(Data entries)
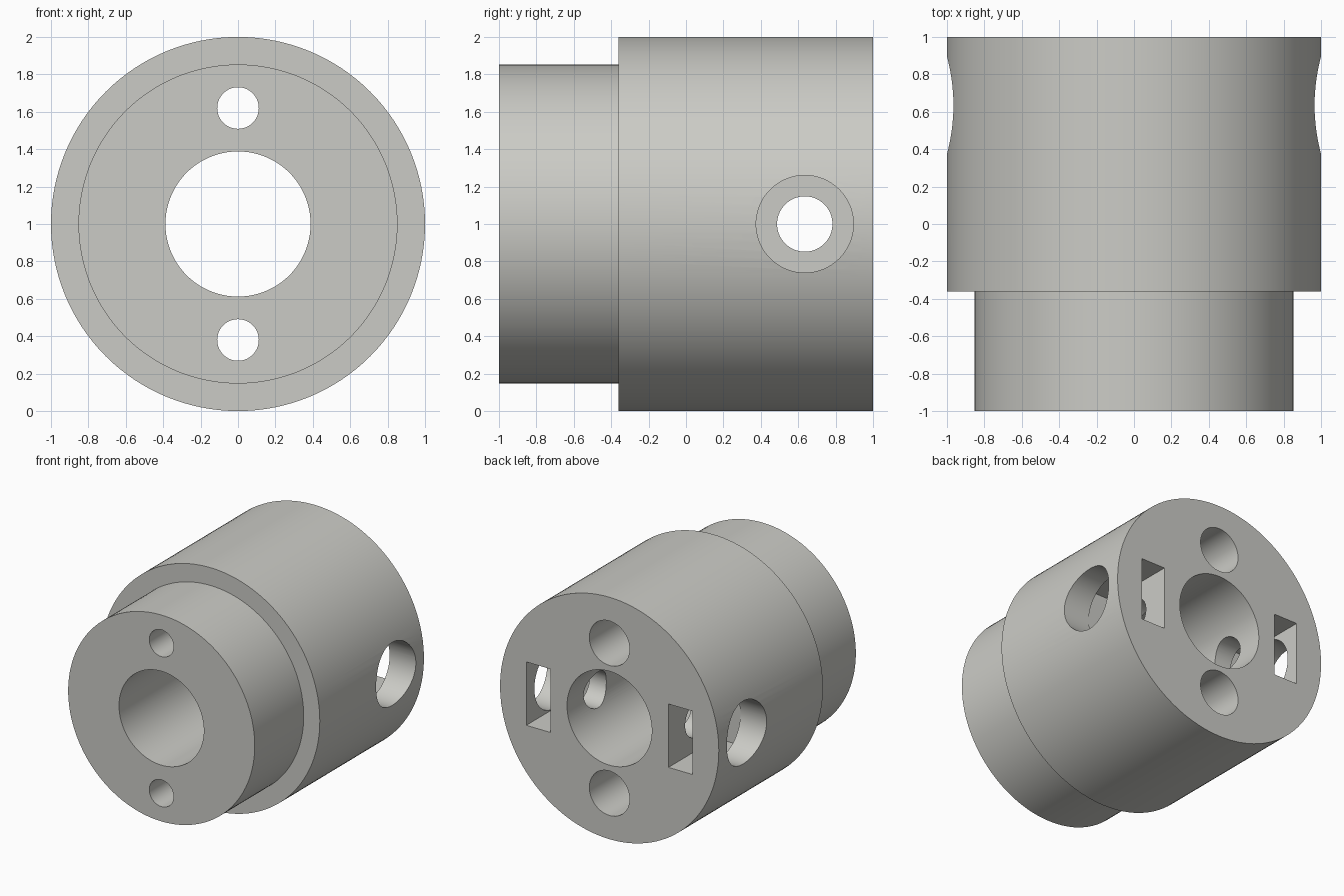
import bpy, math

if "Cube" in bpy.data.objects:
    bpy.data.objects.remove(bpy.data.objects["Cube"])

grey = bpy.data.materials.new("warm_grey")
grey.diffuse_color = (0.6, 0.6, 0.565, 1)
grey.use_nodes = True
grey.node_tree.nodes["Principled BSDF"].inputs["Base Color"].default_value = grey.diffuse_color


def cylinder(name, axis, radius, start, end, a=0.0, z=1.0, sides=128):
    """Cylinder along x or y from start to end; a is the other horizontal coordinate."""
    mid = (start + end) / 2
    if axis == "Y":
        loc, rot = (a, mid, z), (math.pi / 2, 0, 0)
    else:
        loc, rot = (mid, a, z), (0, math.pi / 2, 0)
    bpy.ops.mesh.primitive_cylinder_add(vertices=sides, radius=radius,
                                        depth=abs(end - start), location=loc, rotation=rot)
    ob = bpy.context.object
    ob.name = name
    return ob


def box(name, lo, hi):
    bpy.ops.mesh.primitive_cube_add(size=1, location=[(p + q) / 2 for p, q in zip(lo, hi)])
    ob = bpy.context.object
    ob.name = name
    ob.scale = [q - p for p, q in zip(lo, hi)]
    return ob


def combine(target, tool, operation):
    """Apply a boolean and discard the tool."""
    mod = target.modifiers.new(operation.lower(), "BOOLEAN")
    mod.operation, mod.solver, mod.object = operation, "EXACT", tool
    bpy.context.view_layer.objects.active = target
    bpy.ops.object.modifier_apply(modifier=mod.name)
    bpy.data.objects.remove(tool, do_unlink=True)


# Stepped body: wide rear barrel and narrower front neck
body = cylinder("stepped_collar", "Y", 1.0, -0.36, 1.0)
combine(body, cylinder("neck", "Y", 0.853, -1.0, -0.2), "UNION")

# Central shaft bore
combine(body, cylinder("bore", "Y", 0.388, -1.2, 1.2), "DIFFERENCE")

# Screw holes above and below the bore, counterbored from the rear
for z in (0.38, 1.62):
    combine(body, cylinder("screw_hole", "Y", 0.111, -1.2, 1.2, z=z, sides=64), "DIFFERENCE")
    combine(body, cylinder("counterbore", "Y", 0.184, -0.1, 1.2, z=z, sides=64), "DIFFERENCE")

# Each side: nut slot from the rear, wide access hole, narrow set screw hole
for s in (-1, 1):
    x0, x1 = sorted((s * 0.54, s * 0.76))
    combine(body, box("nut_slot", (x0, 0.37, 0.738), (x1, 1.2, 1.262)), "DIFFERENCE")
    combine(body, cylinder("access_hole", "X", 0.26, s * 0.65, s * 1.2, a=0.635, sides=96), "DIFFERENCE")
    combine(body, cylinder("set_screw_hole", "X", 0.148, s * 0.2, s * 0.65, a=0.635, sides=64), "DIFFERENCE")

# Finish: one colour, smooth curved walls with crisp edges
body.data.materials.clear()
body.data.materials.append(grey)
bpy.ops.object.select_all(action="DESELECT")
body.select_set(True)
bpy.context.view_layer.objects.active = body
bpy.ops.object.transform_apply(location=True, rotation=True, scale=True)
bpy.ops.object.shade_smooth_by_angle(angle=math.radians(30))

## Requirement:
Wherever the string "math" occurs in the data, copy the line that holds it.

## Exercise response:
import bpy, math
        loc, rot = (a, mid, z), (math.pi / 2, 0, 0)
        loc, rot = (mid, a, z), (0, math.pi / 2, 0)
bpy.ops.object.shade_smooth_by_angle(angle=math.radians(30))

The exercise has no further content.